I remember mom and dad teaching me to play board games and even chess. One day, when I was just three years old, grandma came to spend the day with me. We played chess and I beat her. When I heard dad come home I yelled, “I beat grandma at chess”. I remember thinking I might have hurt her feelings, so I added, “But she made a bone head move”. I could never figure out why everyone started laughing. I remember some of my favorite toys. The very best one appeared when we got a new washing machine. My brother and I showed so much interest in the big cardboard box it came in that mom let us play in it, in the family room. We spent hours pretending it was a fort or cabin. We even took some naps in it until it was literally falling apart. I think dad tried to extend its life with packaging tape, but it finally died of natural causes.
I remember you talking to me, reading me books, and explaining things to me. You tried to answer all of my questions, which were many, as I had a curiosity beyond belief. I wanted to know how everything around me worked. I have memories of not understanding what you were saying, but just loved you spending time with me. At some point I started understanding the meaning of your words. That was frustrating, because I didn’t, have the language skills to respond. It was apparent to me that understanding words came long before language was developed. I soon started to learn to say words and let you know that I understood what you were saying. I loved your reading the same books over an over until I could catch you when you tried to skip a page. When I finally got the hang of speech I think I talked non-stop, which I am sure was a little tiresome for you. I remember when you and dad realized I was paying attention even if you were not talking to me. The family was on a motor trip. My dad stopped at a stop sign and another driver almost hit us. The word “Idiot” flew out of my mouth. My parents looked at each other with the knowledge that I had been listening closely and was repeating something I had heard while being a passenger. Future trips seemed more calm after that.

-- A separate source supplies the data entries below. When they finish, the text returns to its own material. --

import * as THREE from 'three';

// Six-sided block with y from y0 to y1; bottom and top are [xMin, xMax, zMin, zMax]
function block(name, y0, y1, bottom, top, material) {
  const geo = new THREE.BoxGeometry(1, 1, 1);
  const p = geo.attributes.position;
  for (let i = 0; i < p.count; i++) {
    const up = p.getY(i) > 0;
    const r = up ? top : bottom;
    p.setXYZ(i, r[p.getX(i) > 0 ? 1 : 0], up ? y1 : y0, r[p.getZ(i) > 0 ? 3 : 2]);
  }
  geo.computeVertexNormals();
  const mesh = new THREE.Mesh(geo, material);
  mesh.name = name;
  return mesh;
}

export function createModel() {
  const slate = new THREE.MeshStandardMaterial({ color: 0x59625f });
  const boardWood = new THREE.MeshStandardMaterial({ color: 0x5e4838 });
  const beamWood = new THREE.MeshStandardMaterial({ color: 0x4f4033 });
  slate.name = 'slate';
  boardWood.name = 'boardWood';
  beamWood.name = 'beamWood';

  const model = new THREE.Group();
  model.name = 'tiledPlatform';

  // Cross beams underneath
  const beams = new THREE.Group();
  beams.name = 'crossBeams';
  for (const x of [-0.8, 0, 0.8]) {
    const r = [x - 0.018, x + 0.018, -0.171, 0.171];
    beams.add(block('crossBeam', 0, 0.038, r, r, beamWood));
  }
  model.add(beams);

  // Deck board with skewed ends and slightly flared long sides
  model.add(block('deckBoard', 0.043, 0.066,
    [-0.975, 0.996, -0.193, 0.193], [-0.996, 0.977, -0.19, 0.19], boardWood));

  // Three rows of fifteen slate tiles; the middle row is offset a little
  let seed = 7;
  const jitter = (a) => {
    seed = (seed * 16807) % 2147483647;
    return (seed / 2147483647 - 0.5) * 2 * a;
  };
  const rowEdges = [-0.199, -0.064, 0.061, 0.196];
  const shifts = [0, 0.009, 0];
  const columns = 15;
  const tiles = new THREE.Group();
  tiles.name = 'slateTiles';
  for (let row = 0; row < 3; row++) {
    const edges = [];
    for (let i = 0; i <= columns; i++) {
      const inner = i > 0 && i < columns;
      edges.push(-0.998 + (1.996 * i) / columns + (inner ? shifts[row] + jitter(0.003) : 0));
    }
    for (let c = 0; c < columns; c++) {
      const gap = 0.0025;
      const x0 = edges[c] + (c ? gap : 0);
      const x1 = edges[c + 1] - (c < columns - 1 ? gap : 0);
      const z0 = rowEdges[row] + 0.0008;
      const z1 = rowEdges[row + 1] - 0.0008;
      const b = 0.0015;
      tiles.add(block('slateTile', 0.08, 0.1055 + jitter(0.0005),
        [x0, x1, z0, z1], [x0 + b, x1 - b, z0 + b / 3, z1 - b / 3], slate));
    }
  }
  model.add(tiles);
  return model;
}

One scary lesson I lived through was the first time you left me somewhere I was not familiar with. You told me the circumstances of why I was going to have to be there and told me you would be back, but I was not so sure. What if you were giving me away? Your words were true and you returned to take me home. I think I experienced what trust was that day.Thanks mom and dad for giving me a strong foundation for growing up to be a good person. You taught me building blocks that included learning to trust. You let me struggle with projects that helped me learn how to figure things out. You also didn’t rescue me when I was struggling with my two left feet and lack of coordination. I learned that failing can be the first step towards succeeding. You always encouraged me to keep trying when I struggled, and never made me feel bad when I goofed up, and that showing my feelings was ok. You gave me opportunities to imagine and experiment with crazy ideas that flew in and out of my brain at a rapid pace. You and Dad played with me and made me appreciate nature in so many fun ways.You even taught me how to pull weeds in our flower and vegetable garden. I was very proud when I got to tell my teacher at school that our family ate carrots that I helped plant and grow. I think you both helped me establish a healthy lens for me to see the world and be succesful. I love you and my family so much. And I hope my birthday cake is chocolate, and that I can have as much ice cream as I want today because it is my seventh birthday and I am set for life.